For a very long time, going back to the spring, I’ve thought that Russell T. Davies might not show the regeneration from David Tennant to Matt Smith. The reason was the movie rumors, which were growing in intensity at the time. It seemed to me that Davies might not want to write a definitive ending to the tenth Doctor, because leaving the tenth Doctor’s era open-ended would make it easier to tell a big-budget story. I thought Davies would find closure to the tenth Doctor, but he wouldn’t write in a hard ending.
I suggested this very thing, offered these very reasons at a panel at Shore Leave in July, only to have Kathleen David tell me that I was daft. And her reasoning wasn’t wrong — Davies wouldn’t go all this way, and then pull up short and not show a regeneration. I can’t argue with that.
I do, however, stand by something I said at that panel, that “The End of Time” will not measure up to Children of Earth.
I’d largely dismissed the idea of the non-regeneration ending for Davies’ era. The set photos of Smith wearing a tattered Tennant costume are indicative.
But then Davies says, in the midst of a recent interview, something like this: “Though whether there’s a regeneration on its way, or whether we’ve got some final tricks up our sleeves, you’ll just have to wait and see.”
Well, that’s cagey.
And then, watching “The End of Time I” last night, I noticed something.
Timothy Dalton is narrating the story from some point in the future. He already knows how this story — the Doctor, the billions of Masters, Wilf, all of it — will end.
Dalton’s present is the tenth Doctor’s future. No, I don’t mean this in the sense that Dalton is a future Doctor or even the Valeyard. But the narrative framework for “The End of Time” is such that everything we see has already happened. Notice how Dalton describes the Doctor as the Master’s “Saviour.” The Doctor will save the Master. We don’t know what yet, because we don’t have Dalton’s perspective. These events are already fixed. We aren’t seeing them as they unfold. They’re past. Which means that in the present of the story’s narration, the Doctor might well be Matt Smith, not David Tennant.

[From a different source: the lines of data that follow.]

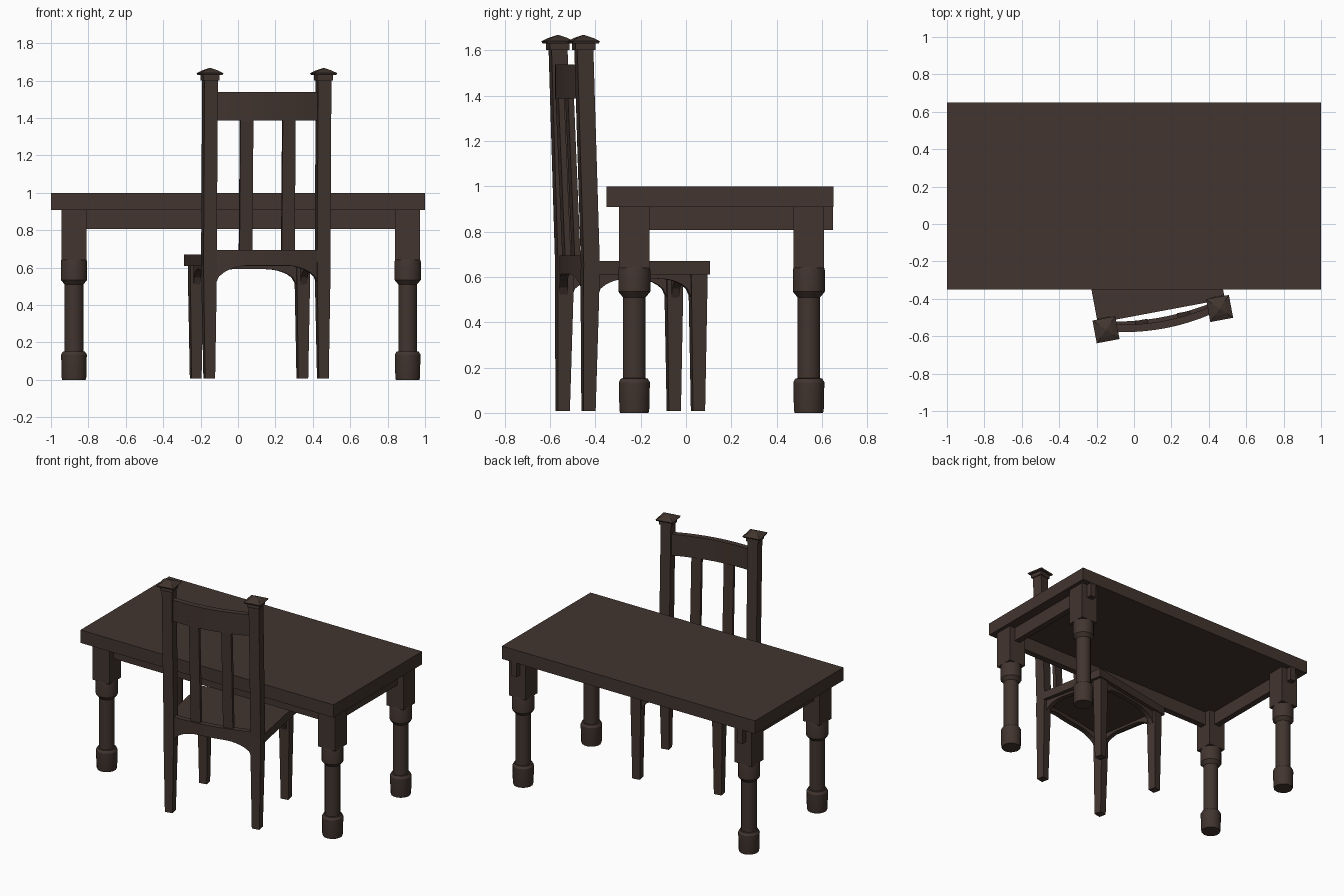
import bpy, math
from mathutils import Matrix

if "Cube" in bpy.data.objects:
    bpy.data.objects.remove(bpy.data.objects["Cube"])

wood = bpy.data.materials.new("dark brown wood")
wood.diffuse_color = (0.054, 0.035, 0.028, 1)
wood.use_nodes = True
wood.node_tree.nodes["Principled BSDF"].inputs["Base Color"].default_value = wood.diffuse_color

# Chair frame: origin midway between the back posts, turned slightly
CHAIR = Matrix.Translation((0.15, -0.487, 0)) @ Matrix.Rotation(math.radians(10.6), 4, 'Z')
WORLD = Matrix.Identity(4)


def make(name, verts, faces, frame=WORLD):
    me = bpy.data.meshes.new(name)
    me.from_pydata(verts, [], faces)
    me.materials.append(wood)
    ob = bpy.data.objects.new(name, me)
    ob.matrix_world = frame
    bpy.context.collection.objects.link(ob)
    return ob


def loft(name, rings, frame=WORLD):
    """Skin a list of equal-length closed rings and cap both ends."""
    n = len(rings[0])
    verts = [p for r in rings for p in r]
    faces = [(k * n + i, k * n + (i + 1) % n, (k + 1) * n + (i + 1) % n, (k + 1) * n + i)
             for k in range(len(rings) - 1) for i in range(n)]
    last = (len(rings) - 1) * n
    faces += [tuple(reversed(range(n))), tuple(range(last, last + n))]
    return make(name, verts, faces, frame)


def rect(x0, x1, y0, y1, z):
    return [(x0, y0, z), (x1, y0, z), (x1, y1, z), (x0, y1, z)]


def box(name, x0, x1, y0, y1, z0, z1, frame=WORLD):
    return loft(name, [rect(x0, x1, y0, y1, z0), rect(x0, x1, y0, y1, z1)], frame)


def square_stack(name, x, y, levels, frame=WORLD):
    """Levels are (z, half width, y shift)."""
    return loft(name, [rect(x - h, x + h, y + s - h, y + s + h, z) for z, h, s in levels], frame)


def turned(name, x, y, profile, sides=16):
    ob = loft(name, [[(x + r * math.cos(math.tau * (i + .5) / sides),
                       y + r * math.sin(math.tau * (i + .5) / sides), z) for i in range(sides)]
                     for z, r in profile])
    bpy.ops.object.select_all(action='DESELECT')
    ob.select_set(True)
    bpy.context.view_layer.objects.active = ob
    bpy.ops.object.shade_smooth_by_angle(angle=math.radians(30))


def rail(name, p, q, top, bottom, thick, bulge=0.0, steps=20):
    """Upright board from p to q; bottom(t) gives its lower edge, bulge bows it sideways."""
    dx, dy = q[0] - p[0], q[1] - p[1]
    length = math.hypot(dx, dy)
    nx, ny = dy / length, -dx / length
    rings = []
    for i in range(steps + 1):
        t = i / steps
        off = bulge * 4 * t * (1 - t)
        x, y = p[0] + dx * t, p[1] + dy * t
        a, b = off - thick / 2, off + thick / 2
        z = bottom(t)
        rings.append([(x + nx * a, y + ny * a, z), (x + nx * b, y + ny * b, z),
                      (x + nx * b, y + ny * b, top), (x + nx * a, y + ny * a, top)])
    return loft(name, rings, CHAIR)


def arch(low, high, reach=0.34):
    """Lower edge with a quarter-ellipse bracket at each end."""
    def edge(t):
        d = min(t, 1 - t) / reach
        return high if d >= 1 else low + (high - low) * math.sqrt(1 - (1 - d) ** 2)
    return edge


# Table top
box("table_top", -1, 1, -0.35, 0.65, 0.908, 1.0)

# Table legs: square block over a turned shaft
LX, LY = (-0.877, 0.907), (-0.228, 0.542)
turning = [(0, .064), (.012, .067), (.135, .070), (.152, .060), (.153, .051), (.51, .051),
           (.535, .072), (.63, .072), (.645, .068)]
for x, sx in zip(LX, ("left", "right")):
    for y, sy in zip(LY, ("front", "back")):
        box(f"table_{sy}_{sx}_leg_block", x - .067, x + .067, y - .067, y + .067, .64, .91)
        turned(f"table_{sy}_{sx}_leg_turning", x, y, turning)
    # Side aprons run on through the back legs
    box(f"table_{sx}_apron", x - .022, x + .022, LY[0], .648, .808, .91)
box("table_front_apron", LX[0], LX[1], LY[0] - .022, LY[0] + .022, .808, .91)

# Chair posts with pyramid finials, and front legs
PU, FU, FV = 0.309, 0.29, 0.495
for s, side in ((-1, "left"), (1, "right")):
    square_stack(f"chair_{side}_back_post", s * PU, 0,
                 [(.008, .027, 0), (.5, .035, .006), (.66, .036, .008), (1.605, .036, -.021)], CHAIR)
    square_stack(f"chair_{side}_finial", s * PU, -.022,
                 [(1.602, .044, 0), (1.630, .044, 0), (1.631, .058, 0), (1.640, .062, 0),
                  (1.655, .035, 0), (1.667, .004, 0)], CHAIR)
    square_stack(f"chair_{side}_front_leg", s * FU, FV,
                 [(.008, .027, 0), (.5, .035, 0), (.62, .036, 0)], CHAIR)
    # Arched side apron
    rail(f"chair_{side}_side_apron", (s * (PU - .005), .03), (s * FU, FV - .03), .62,
         arch(.5, .592), .035)
    # Back slats
    loft(f"chair_{side}_slat", [rect(s * .115 - .035, s * .115 + .035, v - .013, v + .013, z)
                                for z, v in ((.66, -.018), (1.42, -.05))], CHAIR)

# Seat
box("chair_seat", -.346, .346, .022, .539, .61, .67, CHAIR)

# Front apron, bowed lower back rail and crest rail
rail("chair_front_apron", (-FU + .03, FV), (FU - .03, FV), .62, arch(.5, .592), .035)
rail("chair_lower_back_rail", (-PU + .02, 0), (PU - .02, 0), .695, arch(.49, .612), .038, .03)
rail("chair_crest_rail", (-PU + .02, -.016), (PU - .02, -.016), 1.538, lambda t: 1.387, .04, .036)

Thus, we could have a situation where Dalton, in narrating the story in the second part, takes us to an end of the tenth Doctor’s story, not necessarily regeneration but certainly some kind of closure, and then we’re presented at the end the eleventh Doctor as a kind of fait accompli. We would have a narrative ending for Tennant, one that leaves him available for future films but removes him from the television series, and we would have Smith, with an open beginning, much like William Hartnell in “An Unearthly Child” or Christopher Eccleston in “Rose.”
Ideal? No. Possible? Yes. The episode’s narrative conceit makes it possible. Perhaps, even likely.